## Problem to solve
In the listing below, find the line that contains "posts += [(x, (Y0" and the line that contains "# Traces, flattened onto the screen". Quote both and every line between them, exactly, and nothing more.

## The data
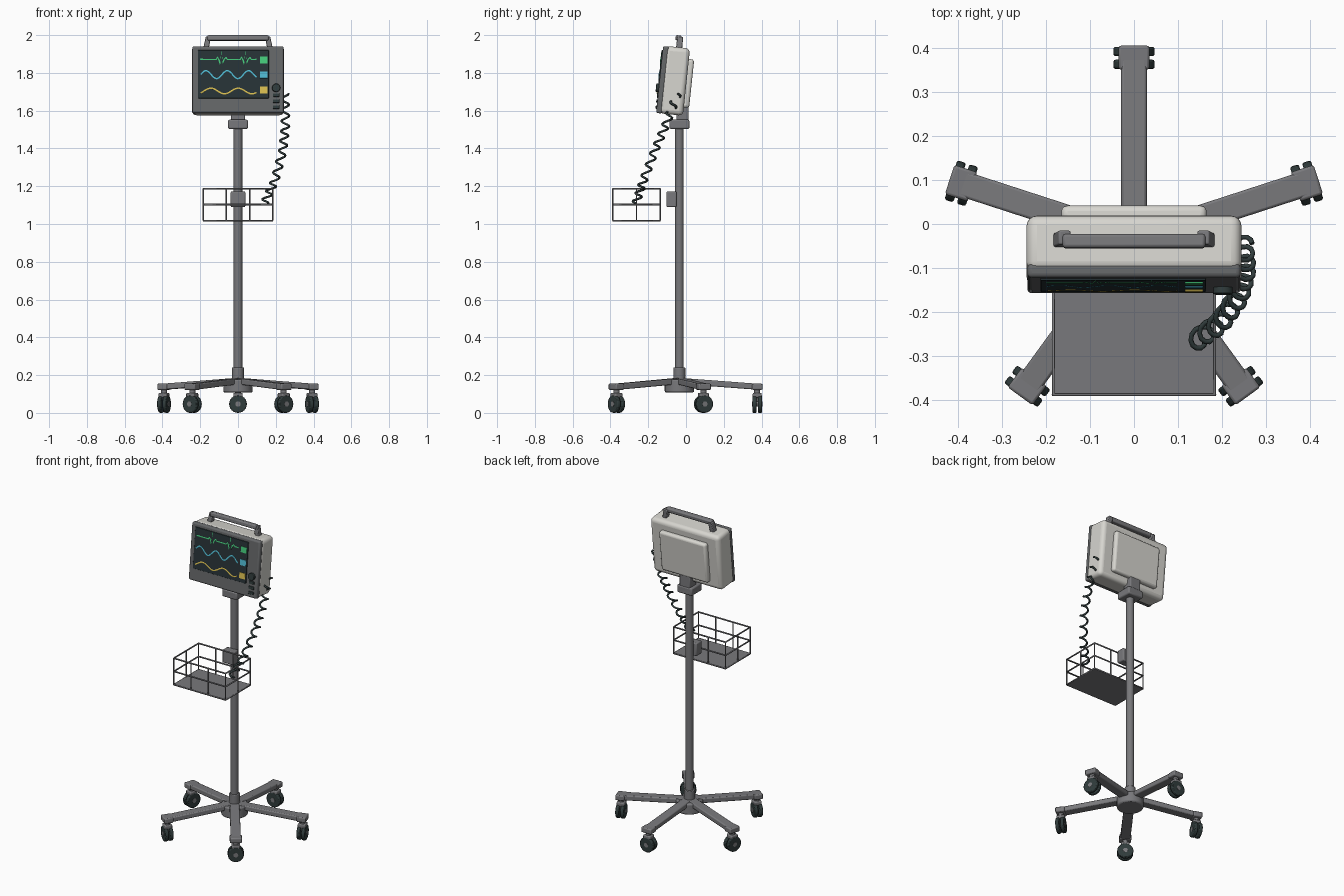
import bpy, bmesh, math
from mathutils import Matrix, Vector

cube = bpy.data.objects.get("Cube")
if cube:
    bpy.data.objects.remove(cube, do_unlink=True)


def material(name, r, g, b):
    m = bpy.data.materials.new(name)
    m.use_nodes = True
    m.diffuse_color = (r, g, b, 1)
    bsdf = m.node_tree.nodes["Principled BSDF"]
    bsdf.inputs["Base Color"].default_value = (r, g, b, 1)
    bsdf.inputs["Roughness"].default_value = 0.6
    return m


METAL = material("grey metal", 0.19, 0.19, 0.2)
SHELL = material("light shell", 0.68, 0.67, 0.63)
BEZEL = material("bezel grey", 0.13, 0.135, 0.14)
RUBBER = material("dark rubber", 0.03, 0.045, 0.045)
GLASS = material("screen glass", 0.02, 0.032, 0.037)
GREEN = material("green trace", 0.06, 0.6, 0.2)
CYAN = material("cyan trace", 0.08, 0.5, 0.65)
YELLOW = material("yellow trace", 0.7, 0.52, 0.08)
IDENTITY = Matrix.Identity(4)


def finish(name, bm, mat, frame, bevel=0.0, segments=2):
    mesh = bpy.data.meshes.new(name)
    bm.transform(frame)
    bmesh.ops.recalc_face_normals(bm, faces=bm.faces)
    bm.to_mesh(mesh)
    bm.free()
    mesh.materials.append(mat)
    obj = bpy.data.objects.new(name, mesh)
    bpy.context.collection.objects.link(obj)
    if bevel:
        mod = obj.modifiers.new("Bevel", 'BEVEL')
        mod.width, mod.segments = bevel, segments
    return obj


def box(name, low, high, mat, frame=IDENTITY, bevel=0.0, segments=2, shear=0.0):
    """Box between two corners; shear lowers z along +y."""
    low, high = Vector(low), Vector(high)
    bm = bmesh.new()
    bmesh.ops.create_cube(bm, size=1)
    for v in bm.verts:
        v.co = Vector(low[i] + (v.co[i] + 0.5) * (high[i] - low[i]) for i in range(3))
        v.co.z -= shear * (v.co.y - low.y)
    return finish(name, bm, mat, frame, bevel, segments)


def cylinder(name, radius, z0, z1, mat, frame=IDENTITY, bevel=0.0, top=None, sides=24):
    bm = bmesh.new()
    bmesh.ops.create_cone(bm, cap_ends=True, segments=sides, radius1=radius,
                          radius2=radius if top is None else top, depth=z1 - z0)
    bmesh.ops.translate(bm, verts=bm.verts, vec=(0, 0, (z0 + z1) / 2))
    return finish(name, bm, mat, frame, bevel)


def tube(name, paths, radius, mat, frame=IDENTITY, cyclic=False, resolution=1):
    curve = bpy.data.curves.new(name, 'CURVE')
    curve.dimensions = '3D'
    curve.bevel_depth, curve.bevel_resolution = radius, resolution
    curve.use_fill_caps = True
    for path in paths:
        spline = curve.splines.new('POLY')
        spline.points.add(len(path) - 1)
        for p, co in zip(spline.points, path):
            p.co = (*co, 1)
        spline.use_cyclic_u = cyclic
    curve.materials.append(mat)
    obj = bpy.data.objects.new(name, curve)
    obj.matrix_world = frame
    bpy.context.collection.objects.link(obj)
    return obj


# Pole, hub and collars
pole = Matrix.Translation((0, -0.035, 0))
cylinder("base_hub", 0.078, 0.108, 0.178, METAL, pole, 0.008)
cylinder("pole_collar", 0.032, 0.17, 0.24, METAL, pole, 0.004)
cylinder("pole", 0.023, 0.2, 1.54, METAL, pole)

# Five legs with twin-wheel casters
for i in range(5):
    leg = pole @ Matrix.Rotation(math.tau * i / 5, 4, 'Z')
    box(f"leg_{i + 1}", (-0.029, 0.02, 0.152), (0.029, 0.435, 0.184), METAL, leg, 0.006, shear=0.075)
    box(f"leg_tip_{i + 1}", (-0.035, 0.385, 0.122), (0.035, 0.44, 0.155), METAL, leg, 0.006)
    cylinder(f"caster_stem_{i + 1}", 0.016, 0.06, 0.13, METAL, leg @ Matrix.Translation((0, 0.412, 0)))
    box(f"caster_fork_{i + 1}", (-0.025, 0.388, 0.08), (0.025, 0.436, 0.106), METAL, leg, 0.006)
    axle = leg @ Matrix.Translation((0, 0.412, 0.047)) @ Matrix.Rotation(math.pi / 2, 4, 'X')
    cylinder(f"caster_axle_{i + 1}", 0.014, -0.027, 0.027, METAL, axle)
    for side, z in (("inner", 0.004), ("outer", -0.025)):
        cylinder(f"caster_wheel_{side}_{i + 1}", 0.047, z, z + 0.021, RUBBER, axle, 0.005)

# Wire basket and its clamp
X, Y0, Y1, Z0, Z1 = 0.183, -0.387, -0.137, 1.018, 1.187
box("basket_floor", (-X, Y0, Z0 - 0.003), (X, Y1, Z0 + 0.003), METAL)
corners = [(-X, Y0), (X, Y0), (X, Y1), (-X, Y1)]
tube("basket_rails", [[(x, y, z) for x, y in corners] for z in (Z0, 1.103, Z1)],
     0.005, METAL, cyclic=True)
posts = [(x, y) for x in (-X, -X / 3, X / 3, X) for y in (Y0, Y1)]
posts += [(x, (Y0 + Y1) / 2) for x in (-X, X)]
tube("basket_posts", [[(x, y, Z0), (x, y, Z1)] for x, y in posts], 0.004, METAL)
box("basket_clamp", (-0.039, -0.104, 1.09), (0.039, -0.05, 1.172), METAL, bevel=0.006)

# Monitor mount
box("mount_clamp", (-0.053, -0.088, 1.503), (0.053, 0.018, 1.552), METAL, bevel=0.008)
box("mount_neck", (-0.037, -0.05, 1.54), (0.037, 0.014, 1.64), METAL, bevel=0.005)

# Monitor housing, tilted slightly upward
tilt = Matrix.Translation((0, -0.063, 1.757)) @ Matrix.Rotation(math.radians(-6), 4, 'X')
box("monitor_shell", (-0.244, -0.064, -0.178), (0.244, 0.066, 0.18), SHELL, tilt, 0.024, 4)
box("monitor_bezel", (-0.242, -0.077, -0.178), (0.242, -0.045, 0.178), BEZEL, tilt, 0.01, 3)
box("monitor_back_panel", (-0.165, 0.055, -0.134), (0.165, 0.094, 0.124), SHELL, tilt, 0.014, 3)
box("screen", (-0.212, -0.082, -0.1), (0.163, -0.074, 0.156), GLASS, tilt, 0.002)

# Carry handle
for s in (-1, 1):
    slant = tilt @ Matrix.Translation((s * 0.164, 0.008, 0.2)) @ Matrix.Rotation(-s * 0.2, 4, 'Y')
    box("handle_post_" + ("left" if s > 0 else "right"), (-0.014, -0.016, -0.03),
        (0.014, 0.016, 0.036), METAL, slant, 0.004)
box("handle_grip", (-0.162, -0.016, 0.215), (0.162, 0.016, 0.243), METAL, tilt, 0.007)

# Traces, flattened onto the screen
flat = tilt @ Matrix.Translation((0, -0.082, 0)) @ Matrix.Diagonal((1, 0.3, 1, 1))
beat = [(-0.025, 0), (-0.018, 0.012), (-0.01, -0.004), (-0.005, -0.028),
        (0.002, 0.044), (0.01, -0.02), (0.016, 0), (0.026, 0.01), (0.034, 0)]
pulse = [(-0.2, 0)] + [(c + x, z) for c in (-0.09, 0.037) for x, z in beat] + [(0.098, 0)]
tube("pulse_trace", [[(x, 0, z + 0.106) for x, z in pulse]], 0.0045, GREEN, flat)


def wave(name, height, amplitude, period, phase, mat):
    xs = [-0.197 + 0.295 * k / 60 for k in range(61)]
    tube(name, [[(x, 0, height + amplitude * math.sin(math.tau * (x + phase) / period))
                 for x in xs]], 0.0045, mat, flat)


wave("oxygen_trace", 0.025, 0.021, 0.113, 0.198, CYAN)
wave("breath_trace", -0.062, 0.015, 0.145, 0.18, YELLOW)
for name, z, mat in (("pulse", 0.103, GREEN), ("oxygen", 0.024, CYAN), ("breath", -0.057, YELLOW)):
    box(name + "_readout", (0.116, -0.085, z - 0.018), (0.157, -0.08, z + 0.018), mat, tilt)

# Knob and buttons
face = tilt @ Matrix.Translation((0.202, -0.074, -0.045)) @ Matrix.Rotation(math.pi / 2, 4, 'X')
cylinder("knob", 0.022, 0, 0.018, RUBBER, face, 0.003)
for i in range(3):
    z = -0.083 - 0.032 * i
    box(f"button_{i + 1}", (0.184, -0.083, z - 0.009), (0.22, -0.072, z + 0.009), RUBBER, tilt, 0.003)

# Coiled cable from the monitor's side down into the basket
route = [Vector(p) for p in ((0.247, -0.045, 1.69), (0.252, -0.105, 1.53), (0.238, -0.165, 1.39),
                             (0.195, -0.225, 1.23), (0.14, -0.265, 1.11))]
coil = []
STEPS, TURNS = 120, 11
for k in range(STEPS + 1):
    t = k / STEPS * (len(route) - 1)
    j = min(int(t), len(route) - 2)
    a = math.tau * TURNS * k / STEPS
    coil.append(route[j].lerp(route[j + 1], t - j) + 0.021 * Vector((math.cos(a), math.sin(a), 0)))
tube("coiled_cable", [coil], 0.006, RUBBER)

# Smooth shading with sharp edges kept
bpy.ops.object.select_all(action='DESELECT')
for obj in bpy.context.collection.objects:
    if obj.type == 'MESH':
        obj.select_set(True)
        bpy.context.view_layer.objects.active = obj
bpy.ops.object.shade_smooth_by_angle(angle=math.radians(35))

## Task response
posts += [(x, (Y0 + Y1) / 2) for x in (-X, X)]
tube("basket_posts", [[(x, y, Z0), (x, y, Z1)] for x, y in posts], 0.004, METAL)
box("basket_clamp", (-0.039, -0.104, 1.09), (0.039, -0.05, 1.172), METAL, bevel=0.006)

# Monitor mount
box("mount_clamp", (-0.053, -0.088, 1.503), (0.053, 0.018, 1.552), METAL, bevel=0.008)
box("mount_neck", (-0.037, -0.05, 1.54), (0.037, 0.014, 1.64), METAL, bevel=0.005)

# Monitor housing, tilted slightly upward
tilt = Matrix.Translation((0, -0.063, 1.757)) @ Matrix.Rotation(math.radians(-6), 4, 'X')
box("monitor_shell", (-0.244, -0.064, -0.178), (0.244, 0.066, 0.18), SHELL, tilt, 0.024, 4)
box("monitor_bezel", (-0.242, -0.077, -0.178), (0.242, -0.045, 0.178), BEZEL, tilt, 0.01, 3)
box("monitor_back_panel", (-0.165, 0.055, -0.134), (0.165, 0.094, 0.124), SHELL, tilt, 0.014, 3)
box("screen", (-0.212, -0.082, -0.1), (0.163, -0.074, 0.156), GLASS, tilt, 0.002)

# Carry handle
for s in (-1, 1):
    slant = tilt @ Matrix.Translation((s * 0.164, 0.008, 0.2)) @ Matrix.Rotation(-s * 0.2, 4, 'Y')
    box("handle_post_" + ("left" if s > 0 else "right"), (-0.014, -0.016, -0.03),
        (0.014, 0.016, 0.036), METAL, slant, 0.004)
box("handle_grip", (-0.162, -0.016, 0.215), (0.162, 0.016, 0.243), METAL, tilt, 0.007)

# Traces, flattened onto the screen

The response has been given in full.